■ What you are asked to do ■
Copy exactly the lines of the data below that run from the line holding "loft(name, rows, angle=28)" through the line holding "r = h * math.sqrt(2)", both ends included.

■ Data to process ■
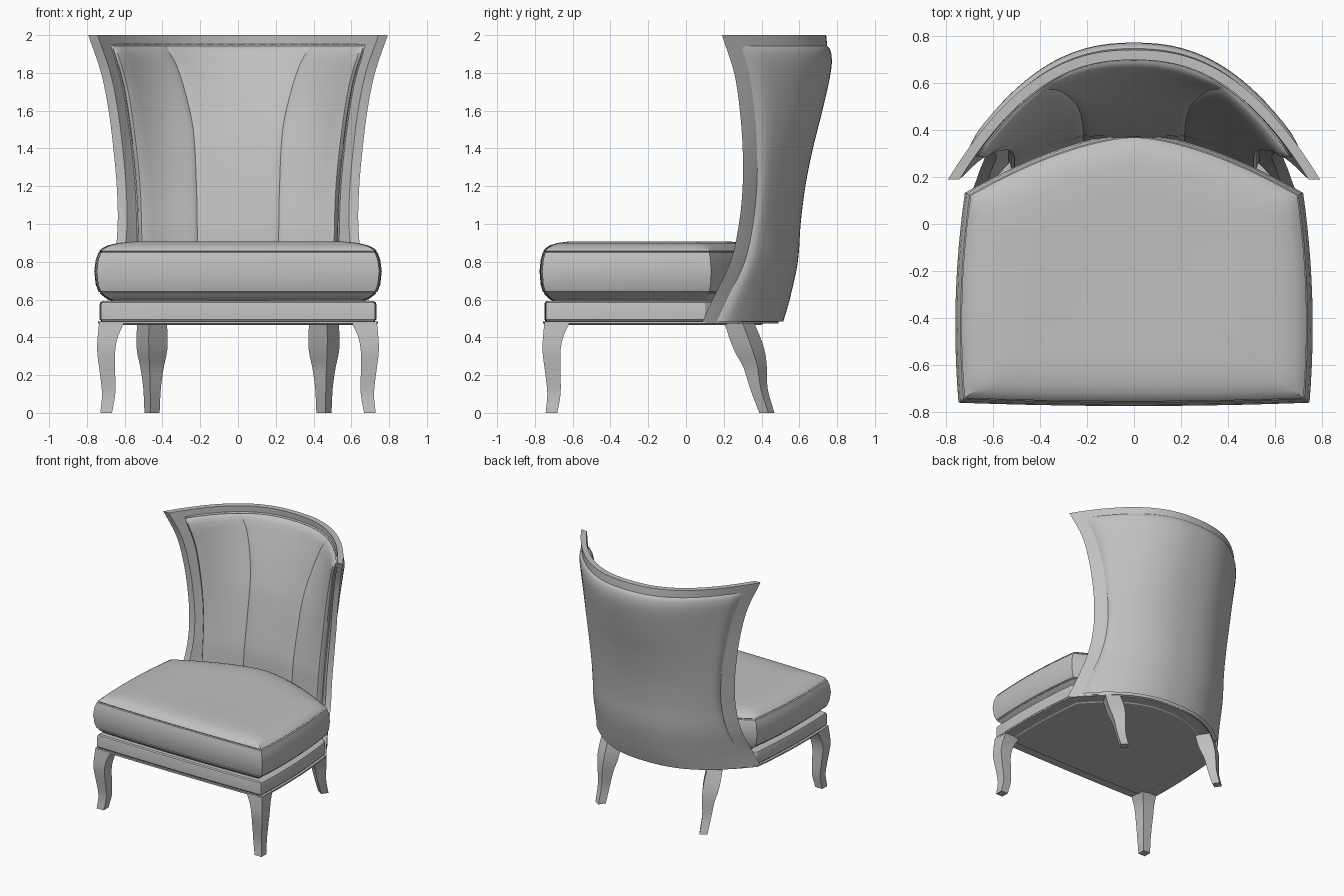
import bpy, bmesh, math
from mathutils import Vector

if "Cube" in bpy.data.objects:
    bpy.data.objects.remove(bpy.data.objects["Cube"], do_unlink=True)

fabric = bpy.data.materials.new("plain_grey")
fabric.use_nodes = True
grey = (0.53, 0.53, 0.53, 1)
fabric.diffuse_color = grey
fabric.node_tree.nodes["Principled BSDF"].inputs["Base Color"].default_value = grey


def finish(obj, angle):
    obj.data.materials.append(fabric)
    bpy.ops.object.select_all(action='DESELECT')
    obj.select_set(True)
    bpy.context.view_layer.objects.active = obj
    bpy.ops.object.shade_smooth_by_angle(angle=math.radians(angle))


def loft(name, rows, closed=True, angle=32):
    """Skin a list of equal-length point rows; closed rows also get end caps."""
    bm = bmesh.new()
    grid = [[bm.verts.new(p) for p in row] for row in rows]
    n = len(rows[0])
    for a, b in zip(grid, grid[1:]):
        for i in range(n if closed else n - 1):
            j = (i + 1) % n
            bm.faces.new((a[i], a[j], b[j], b[i]))
    if closed:
        bm.faces.new(grid[0])
        bm.faces.new(grid[-1])
    bmesh.ops.recalc_face_normals(bm, faces=bm.faces)
    mesh = bpy.data.meshes.new(name)
    bm.to_mesh(mesh)
    bm.free()
    obj = bpy.data.objects.new(name, mesh)
    bpy.context.collection.objects.link(obj)
    finish(obj, angle)


def smooth_keys(keys):
    """Smooth function through (z, value) keys."""
    def slope(i):
        a, b = keys[max(i - 1, 0)], keys[min(i + 1, len(keys) - 1)]
        return (b[1] - a[1]) / (b[0] - a[0])

    def value(z):
        i = 0
        while i < len(keys) - 2 and z > keys[i + 1][0]:
            i += 1
        (z0, v0), (z1, v1) = keys[i], keys[i + 1]
        h = z1 - z0
        t = min(max((z - z0) / h, 0), 1)
        return ((2*t**3 - 3*t*t + 1) * v0 + (t**3 - 2*t*t + t) * h * slope(i)
                + (3*t*t - 2*t**3) * v1 + (t**3 - t*t) * h * slope(i + 1))
    return value


def span(a, b, n):
    return [a + (b - a) * i / n for i in range(n + 1)]


# Curved back: half width, front edge and rear middle at each height
half_width = smooth_keys([(.48, .72), (.6, .69), (.8, .655), (1, .637), (1.2, .642),
                          (1.4, .66), (1.6, .685), (1.8, .725), (2, .793)])
front_edge = smooth_keys([(.48, .085), (.6, .14), (.8, .235), (1, .28), (1.2, .3),
                          (1.4, .3), (1.6, .285), (1.8, .255), (2, .19)])
rear = smooth_keys([(.48, .49), (.6, .525), (.8, .568), (1, .583), (1.2, .608),
                    (1.4, .648), (1.6, .698), (1.8, .742), (1.9, .75), (2, .742)])
WALL, BEND = .043, 2.35


def bow(z, offset):
    """Half width, rear and depth of the back's plan curve, moved out by offset."""
    back = rear(z) + offset
    return half_width(z) + 1.15 * offset, back, back - front_edge(z)


def bow_y(x, z, offset):
    w, back, sag = bow(z, offset)
    return back - sag * (abs(x) / w) ** BEND


def arc(z, offset, margin, n=44):
    w, back, sag = bow(z, offset)
    end = w * ((sag - margin) / sag) ** (1 / BEND)
    return [Vector((x, bow_y(x, z, offset), z)) for x in span(-end, end, n)]


loft("back_shell", [arc(z, 0, 0) + arc(z, -WALL, 0)[::-1] for z in span(.48, 2, 38)])

# Raised upholstery on the outside of the back
rows = []
for z in [.485] + span(.5, 1.9, 34) + [1.92, 1.935, 1.942]:
    lift = .024 * min(1, max(0, (1.942 - z) / .06)) ** .5
    row = []
    for i, (a, b) in enumerate(zip(arc(z, -.004, .07), arc(z, lift, .07))):
        edge = min(i, 44 - i) / 2
        row.append(a.lerp(b, min(1, edge) ** .5))
    rows.append(row)
loft("outer_back_panel", rows, closed=False)

# Three padded panels on the inside of the back, thicker toward the wings
pad_edge = smooth_keys([(.6, .53), (.9, .53), (1.2, .54), (1.5, .572), (1.75, .613), (1.945, .67)])
seam = smooth_keys([(.6, .215), (.9, .215), (1.2, .22), (1.5, .237), (1.7, .28),
                    (1.85, .33), (1.945, .385)])
depth = smooth_keys([(.6, .1), (.9, .118), (1.2, .095), (1.5, .083), (1.75, .053),
                     (1.88, .018), (1.945, 0)])
rows = []
for z in span(.62, 1.9, 32) + [1.915, 1.93, 1.94, 1.945]:
    e, s = pad_edge(z), seam(z)
    rim = min(1, max(0, (1.945 - z) / .06)) ** .5
    puff = .014 * min(1, max(0, (1.945 - z) / .02)) ** .5
    row = []
    for x0, x1 in ((-e, -s), (-s, s), (s, e)):
        for k in span(0, 1, 12)[(1 if row else 0):]:
            t = .5 - .5 * math.cos(math.pi * k)
            x = x0 + (x1 - x0) * t
            u = abs(x) / e
            bulge = puff * max(0, 1 - (2 * t - 1) ** 4) ** .6
            bulge += rim * (.03 + .03 * u ** 4) * min(1, max(0, 1 - u) / .05) ** .5
            row.append((x, bow_y(x, z, -WALL) - depth(z) * (1 - u * u) - bulge, z))
    rows.append(row)
loft("inner_back_padding", rows, closed=False)

# Piping around the padding
top_z = 1.945
top_x = pad_edge(top_z)
border = [(-pad_edge(z), bow_y(pad_edge(z), z, -WALL), z) for z in span(.65, top_z, 20)]
border += [(x, bow_y(x, top_z, -WALL), top_z) for x in span(-top_x, top_x, 24)[1:-1]]
border += [(-x, y, z) for x, y, z in border[20::-1]]
piping = bpy.data.curves.new("back_piping", 'CURVE')
piping.dimensions = '3D'
piping.bevel_depth = .008
piping.bevel_resolution = 1
line = piping.splines.new('POLY')
line.points.add(len(border) - 1)
for point, co in zip(line.points, border):
    point.co = (*co, 1)
piping_obj = bpy.data.objects.new("back_piping", piping)
bpy.context.collection.objects.link(piping_obj)
piping.materials.append(fabric)


# Seat outline: bowed front and sides, curved rear
def outline(front, front_bow, side_bow, corner, rear_corner, rear_y, power):
    fx, (bx, by) = corner, rear_corner
    half = [(x, front - front_bow * (1 - (x / fx) ** 2)) for x in span(0, fx, 10)]
    half += [(fx + (bx - fx) * t + 4 * side_bow * t * (1 - t), front + (by - front) * t)
             for t in span(0, 1, 12)[1:]]
    half += [(x, rear_y - (rear_y - by) * (x / bx) ** power) for x in span(bx, 0, 16)[1:]]
    return half + [(-x, y) for x, y in half[-2:0:-1]]


def slab(name, shape, layers, centre_y=-.2):
    """Stack inset copies of an outline at (height, inset) layers."""
    rows = []
    for z, inset in layers:
        k = 1 - inset / .75
        rows.append([(x * k, centre_y + (y - centre_y) * k, z) for x, y in shape])
    loft(name, rows, angle=28)


rail = outline(-.742, .008, .018, .725, (.7, .1), .48, 2.2)
slab("seat_rail", rail, [(.484, .01), (.494, 0), (.575, 0), (.585, .004), (.592, .016)])
slab("base_plate", rail, [(.472, -.01), (.484, -.01)])
slab("dust_cover", rail, [(.466, .09), (.472, .08)])

# Seat cushion, with a narrow welt line near its top and bottom edges
cushion = outline(-.757, .014, .025, .742, (.715, .13), .385, 1.6)
slab("seat_cushion", cushion, [(.59, .09), (.605, .06), (.62, .038), (.632, .024), (.637, .028),
                               (.642, .016), (.68, .002), (.75, -.006), (.81, .002), (.848, .016),
                               (.853, .024), (.858, .02), (.872, .036), (.887, .066),
                               (.899, .115), (.906, .18), (.908, .3), (.904, .5)])


# Curved legs: keys of height, centre and half thickness
def leg(name, side, stations, turn):
    rows = []
    for z, cx, cy, h in stations:
        r = h * math.sqrt(2)
        corners = [turn + k * math.pi / 2 for k in range(4)]
        rows.append([(side * (cx + r * math.cos(a)), cy + r * math.sin(a), z) for a in corners])
    loft(name, rows)


front_x = smooth_keys([(0, .698), (.1, .685), (.2, .69), (.33, .698), (.4, .69), (.475, .67)])
front_h = smooth_keys([(0, .031), (.1, .035), (.2, .04), (.33, .048), (.4, .053), (.475, .066)])
back_y = smooth_keys([(0, .428), (.12, .388), (.18, .376), (.25, .364), (.31, .343),
                      (.375, .32), (.475, .283)])
back_h = smooth_keys([(0, .029), (.12, .033), (.18, .038), (.25, .046), (.31, .056),
                      (.375, .06), (.475, .057)])
for side, word in ((1, "left"), (-1, "right")):
    heights = span(0, .475, 14)
    leg("front_leg_" + word, side,
        [(z, front_x(z), -front_x(z) - .014, front_h(z)) for z in heights], math.pi / 4)
    leg("back_leg_" + word, side,
        [(z, .455, back_y(z), back_h(z)) for z in heights], math.radians(12))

■ Task output ■
    loft(name, rows, angle=28)


rail = outline(-.742, .008, .018, .725, (.7, .1), .48, 2.2)
slab("seat_rail", rail, [(.484, .01), (.494, 0), (.575, 0), (.585, .004), (.592, .016)])
slab("base_plate", rail, [(.472, -.01), (.484, -.01)])
slab("dust_cover", rail, [(.466, .09), (.472, .08)])

# Seat cushion, with a narrow welt line near its top and bottom edges
cushion = outline(-.757, .014, .025, .742, (.715, .13), .385, 1.6)
slab("seat_cushion", cushion, [(.59, .09), (.605, .06), (.62, .038), (.632, .024), (.637, .028),
                               (.642, .016), (.68, .002), (.75, -.006), (.81, .002), (.848, .016),
                               (.853, .024), (.858, .02), (.872, .036), (.887, .066),
                               (.899, .115), (.906, .18), (.908, .3), (.904, .5)])


# Curved legs: keys of height, centre and half thickness
def leg(name, side, stations, turn):
    rows = []
    for z, cx, cy, h in stations:
        r = h * math.sqrt(2)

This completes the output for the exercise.